### WHAT YOU NEED TO DO
Every line of the records below from the line with "bm.faces.new([bm.verts.new(p) for p" up to and including the line with "LEDGE = 0.066" must be reproduced exactly, and no line outside that range.

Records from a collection
*** Block opens ***

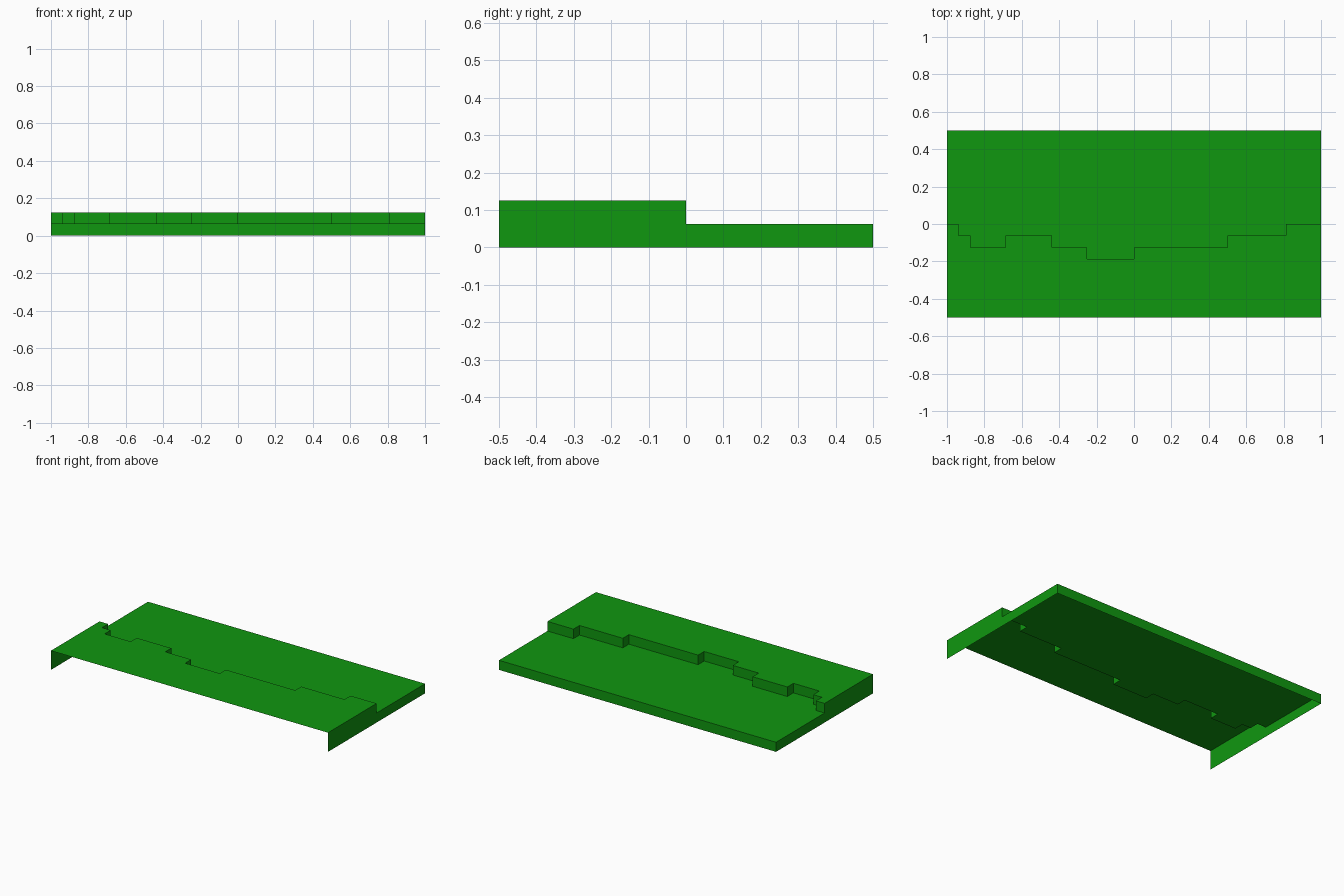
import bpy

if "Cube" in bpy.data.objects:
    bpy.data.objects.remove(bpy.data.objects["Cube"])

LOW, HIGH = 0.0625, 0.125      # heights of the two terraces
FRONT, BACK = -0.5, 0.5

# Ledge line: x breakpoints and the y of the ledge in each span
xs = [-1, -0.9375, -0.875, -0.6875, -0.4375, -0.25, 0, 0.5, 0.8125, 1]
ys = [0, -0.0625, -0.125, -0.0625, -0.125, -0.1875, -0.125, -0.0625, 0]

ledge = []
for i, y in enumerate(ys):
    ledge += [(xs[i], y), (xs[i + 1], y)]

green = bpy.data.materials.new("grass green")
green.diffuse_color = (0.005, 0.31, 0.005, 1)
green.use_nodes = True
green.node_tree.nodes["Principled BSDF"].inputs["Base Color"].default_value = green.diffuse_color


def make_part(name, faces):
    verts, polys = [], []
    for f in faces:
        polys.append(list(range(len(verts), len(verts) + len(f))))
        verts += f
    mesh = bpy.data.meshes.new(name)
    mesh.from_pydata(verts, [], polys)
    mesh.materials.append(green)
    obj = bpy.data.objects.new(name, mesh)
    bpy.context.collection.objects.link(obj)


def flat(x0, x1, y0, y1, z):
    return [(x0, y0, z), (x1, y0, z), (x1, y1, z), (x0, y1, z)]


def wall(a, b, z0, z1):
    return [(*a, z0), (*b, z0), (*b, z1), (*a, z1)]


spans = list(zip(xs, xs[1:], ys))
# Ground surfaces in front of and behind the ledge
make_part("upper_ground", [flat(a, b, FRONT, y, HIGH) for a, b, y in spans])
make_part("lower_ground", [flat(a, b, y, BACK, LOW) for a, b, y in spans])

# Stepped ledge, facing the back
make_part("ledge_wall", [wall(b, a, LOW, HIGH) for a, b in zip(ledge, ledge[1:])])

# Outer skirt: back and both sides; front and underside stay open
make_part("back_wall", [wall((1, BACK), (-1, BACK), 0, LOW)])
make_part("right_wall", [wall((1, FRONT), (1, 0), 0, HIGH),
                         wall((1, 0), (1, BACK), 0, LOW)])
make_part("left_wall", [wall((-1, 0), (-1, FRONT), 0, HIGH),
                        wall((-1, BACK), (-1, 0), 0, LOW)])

*** Block closes ***
*** Block opens ***

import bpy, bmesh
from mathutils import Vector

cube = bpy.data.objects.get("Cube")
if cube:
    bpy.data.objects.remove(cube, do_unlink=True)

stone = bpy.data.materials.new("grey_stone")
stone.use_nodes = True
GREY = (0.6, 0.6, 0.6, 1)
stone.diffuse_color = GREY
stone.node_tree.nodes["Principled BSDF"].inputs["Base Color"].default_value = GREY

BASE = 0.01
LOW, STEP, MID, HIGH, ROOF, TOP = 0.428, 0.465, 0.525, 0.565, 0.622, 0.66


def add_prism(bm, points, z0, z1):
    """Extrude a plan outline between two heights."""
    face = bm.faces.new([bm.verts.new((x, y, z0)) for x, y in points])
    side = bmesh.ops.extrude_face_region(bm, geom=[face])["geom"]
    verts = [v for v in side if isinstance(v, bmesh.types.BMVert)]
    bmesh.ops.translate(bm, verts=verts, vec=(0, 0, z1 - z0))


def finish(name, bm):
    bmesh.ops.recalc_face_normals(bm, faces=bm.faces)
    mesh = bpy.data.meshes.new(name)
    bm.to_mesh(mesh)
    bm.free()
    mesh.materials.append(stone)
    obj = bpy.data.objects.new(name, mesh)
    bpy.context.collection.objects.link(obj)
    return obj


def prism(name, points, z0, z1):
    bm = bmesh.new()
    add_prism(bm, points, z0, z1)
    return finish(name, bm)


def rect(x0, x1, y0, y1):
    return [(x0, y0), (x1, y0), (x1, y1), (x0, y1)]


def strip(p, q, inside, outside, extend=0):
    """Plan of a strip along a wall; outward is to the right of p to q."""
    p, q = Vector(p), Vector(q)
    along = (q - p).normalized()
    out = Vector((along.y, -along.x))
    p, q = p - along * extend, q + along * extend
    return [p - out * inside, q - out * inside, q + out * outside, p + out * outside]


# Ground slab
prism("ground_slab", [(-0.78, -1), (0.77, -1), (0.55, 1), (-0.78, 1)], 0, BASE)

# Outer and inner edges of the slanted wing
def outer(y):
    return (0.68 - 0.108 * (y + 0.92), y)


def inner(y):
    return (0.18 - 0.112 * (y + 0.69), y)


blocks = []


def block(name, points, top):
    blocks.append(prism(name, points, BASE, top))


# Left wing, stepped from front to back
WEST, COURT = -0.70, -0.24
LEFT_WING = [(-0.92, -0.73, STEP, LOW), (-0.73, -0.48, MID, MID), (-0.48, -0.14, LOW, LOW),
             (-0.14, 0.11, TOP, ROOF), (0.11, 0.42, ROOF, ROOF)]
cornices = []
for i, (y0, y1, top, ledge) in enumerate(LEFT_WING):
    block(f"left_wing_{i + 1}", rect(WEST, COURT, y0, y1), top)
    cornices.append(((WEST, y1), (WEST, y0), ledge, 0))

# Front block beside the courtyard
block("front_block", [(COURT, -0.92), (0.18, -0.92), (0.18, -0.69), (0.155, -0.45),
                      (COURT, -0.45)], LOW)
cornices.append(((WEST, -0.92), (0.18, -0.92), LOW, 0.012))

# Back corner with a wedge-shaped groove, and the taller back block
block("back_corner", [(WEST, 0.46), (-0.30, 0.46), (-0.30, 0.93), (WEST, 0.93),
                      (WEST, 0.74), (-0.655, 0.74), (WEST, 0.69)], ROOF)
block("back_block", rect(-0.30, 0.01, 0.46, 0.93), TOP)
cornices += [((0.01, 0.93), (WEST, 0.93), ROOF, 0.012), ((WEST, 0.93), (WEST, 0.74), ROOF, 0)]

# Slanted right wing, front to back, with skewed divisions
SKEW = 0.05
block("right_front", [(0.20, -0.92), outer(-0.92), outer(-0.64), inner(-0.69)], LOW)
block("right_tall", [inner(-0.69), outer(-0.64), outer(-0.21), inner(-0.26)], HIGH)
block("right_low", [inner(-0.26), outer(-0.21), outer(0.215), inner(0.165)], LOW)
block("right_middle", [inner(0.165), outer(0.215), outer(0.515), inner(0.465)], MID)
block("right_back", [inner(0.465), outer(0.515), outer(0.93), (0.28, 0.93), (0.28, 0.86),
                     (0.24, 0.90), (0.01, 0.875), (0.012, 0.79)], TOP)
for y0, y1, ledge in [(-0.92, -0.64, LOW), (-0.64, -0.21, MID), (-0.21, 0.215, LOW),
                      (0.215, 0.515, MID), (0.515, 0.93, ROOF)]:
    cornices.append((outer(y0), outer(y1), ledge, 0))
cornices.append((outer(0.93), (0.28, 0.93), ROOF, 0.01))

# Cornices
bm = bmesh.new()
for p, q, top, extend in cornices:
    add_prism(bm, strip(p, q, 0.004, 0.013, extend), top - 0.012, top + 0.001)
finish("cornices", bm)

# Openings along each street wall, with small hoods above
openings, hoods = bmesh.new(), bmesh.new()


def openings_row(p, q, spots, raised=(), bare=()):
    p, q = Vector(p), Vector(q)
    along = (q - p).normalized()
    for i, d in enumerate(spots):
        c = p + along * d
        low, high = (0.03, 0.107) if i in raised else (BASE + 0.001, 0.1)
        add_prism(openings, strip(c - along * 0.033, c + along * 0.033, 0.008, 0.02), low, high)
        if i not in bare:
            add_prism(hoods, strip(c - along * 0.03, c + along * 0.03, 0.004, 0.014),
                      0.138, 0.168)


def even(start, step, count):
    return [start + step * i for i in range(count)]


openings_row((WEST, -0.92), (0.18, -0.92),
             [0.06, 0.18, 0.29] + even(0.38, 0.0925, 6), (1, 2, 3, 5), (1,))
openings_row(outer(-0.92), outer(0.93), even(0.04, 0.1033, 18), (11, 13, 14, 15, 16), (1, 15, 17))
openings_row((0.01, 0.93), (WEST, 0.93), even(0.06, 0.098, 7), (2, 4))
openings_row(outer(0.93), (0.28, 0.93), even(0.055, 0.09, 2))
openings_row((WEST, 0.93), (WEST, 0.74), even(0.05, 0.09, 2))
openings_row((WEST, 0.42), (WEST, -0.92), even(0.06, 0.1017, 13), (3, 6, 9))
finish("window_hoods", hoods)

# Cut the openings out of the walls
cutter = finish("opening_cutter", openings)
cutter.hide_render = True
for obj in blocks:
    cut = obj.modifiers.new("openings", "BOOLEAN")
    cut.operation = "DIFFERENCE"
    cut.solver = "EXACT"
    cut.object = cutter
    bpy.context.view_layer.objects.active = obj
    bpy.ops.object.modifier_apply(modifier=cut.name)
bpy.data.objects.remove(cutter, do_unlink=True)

*** Block closes ***
*** Block opens ***

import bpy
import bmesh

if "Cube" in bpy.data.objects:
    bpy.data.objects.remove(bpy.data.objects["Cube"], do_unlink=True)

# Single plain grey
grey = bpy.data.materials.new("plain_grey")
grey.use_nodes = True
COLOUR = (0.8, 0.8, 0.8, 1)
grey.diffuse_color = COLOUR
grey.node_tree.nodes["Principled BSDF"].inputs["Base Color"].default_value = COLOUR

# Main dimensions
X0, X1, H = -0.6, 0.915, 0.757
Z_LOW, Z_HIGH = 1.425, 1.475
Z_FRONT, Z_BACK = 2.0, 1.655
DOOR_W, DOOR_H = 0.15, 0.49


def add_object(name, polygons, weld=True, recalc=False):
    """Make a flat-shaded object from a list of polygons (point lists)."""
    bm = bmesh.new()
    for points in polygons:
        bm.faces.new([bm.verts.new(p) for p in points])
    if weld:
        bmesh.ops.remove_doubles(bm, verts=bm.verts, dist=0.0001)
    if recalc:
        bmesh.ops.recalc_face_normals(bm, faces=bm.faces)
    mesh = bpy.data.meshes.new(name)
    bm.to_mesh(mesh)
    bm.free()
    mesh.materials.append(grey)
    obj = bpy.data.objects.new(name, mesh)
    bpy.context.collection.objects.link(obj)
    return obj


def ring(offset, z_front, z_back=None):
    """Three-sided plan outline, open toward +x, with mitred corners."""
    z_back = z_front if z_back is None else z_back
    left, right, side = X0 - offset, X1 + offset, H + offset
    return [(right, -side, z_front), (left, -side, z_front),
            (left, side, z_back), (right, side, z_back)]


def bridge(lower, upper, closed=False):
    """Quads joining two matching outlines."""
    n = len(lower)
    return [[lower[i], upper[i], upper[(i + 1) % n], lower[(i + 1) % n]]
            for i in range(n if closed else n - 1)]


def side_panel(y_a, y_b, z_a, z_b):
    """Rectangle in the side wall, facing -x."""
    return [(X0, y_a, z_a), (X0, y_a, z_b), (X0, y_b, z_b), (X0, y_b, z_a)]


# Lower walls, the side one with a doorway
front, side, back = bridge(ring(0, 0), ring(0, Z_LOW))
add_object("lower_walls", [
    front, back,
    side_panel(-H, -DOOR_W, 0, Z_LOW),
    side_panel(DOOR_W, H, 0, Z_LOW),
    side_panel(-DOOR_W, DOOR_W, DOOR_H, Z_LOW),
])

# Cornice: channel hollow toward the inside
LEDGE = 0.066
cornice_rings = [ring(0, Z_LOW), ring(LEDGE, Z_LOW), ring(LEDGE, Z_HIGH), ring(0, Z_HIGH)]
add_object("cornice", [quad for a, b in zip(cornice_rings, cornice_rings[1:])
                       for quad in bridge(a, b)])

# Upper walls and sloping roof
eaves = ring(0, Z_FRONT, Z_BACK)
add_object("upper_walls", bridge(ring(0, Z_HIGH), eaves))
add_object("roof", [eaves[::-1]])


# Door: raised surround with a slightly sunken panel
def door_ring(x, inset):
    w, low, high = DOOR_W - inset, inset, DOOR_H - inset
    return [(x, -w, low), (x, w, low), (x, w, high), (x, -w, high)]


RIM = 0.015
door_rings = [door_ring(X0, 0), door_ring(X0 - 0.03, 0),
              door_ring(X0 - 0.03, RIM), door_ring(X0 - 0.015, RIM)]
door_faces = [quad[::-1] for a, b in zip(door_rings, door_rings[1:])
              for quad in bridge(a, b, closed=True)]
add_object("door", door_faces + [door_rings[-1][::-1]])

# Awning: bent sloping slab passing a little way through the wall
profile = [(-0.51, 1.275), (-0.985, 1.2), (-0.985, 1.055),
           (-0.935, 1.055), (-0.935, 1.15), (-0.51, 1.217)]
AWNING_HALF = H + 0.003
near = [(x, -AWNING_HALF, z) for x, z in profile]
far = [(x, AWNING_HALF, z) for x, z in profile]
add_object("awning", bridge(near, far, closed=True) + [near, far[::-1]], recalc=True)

*** Block closes ***

### ANSWER TO THIS EXERCISE
        bm.faces.new([bm.verts.new(p) for p in points])
    if weld:
        bmesh.ops.remove_doubles(bm, verts=bm.verts, dist=0.0001)
    if recalc:
        bmesh.ops.recalc_face_normals(bm, faces=bm.faces)
    mesh = bpy.data.meshes.new(name)
    bm.to_mesh(mesh)
    bm.free()
    mesh.materials.append(grey)
    obj = bpy.data.objects.new(name, mesh)
    bpy.context.collection.objects.link(obj)
    return obj


def ring(offset, z_front, z_back=None):
    """Three-sided plan outline, open toward +x, with mitred corners."""
    z_back = z_front if z_back is None else z_back
    left, right, side = X0 - offset, X1 + offset, H + offset
    return [(right, -side, z_front), (left, -side, z_front),
            (left, side, z_back), (right, side, z_back)]


def bridge(lower, upper, closed=False):
    """Quads joining two matching outlines."""
    n = len(lower)
    return [[lower[i], upper[i], upper[(i + 1) % n], lower[(i + 1) % n]]
            for i in range(n if closed else n - 1)]


def side_panel(y_a, y_b, z_a, z_b):
    """Rectangle in the side wall, facing -x."""
    return [(X0, y_a, z_a), (X0, y_a, z_b), (X0, y_b, z_b), (X0, y_b, z_a)]


# Lower walls, the side one with a doorway
front, side, back = bridge(ring(0, 0), ring(0, Z_LOW))
add_object("lower_walls", [
    front, back,
    side_panel(-H, -DOOR_W, 0, Z_LOW),
    side_panel(DOOR_W, H, 0, Z_LOW),
    side_panel(-DOOR_W, DOOR_W, DOOR_H, Z_LOW),
])

# Cornice: channel hollow toward the inside
LEDGE = 0.066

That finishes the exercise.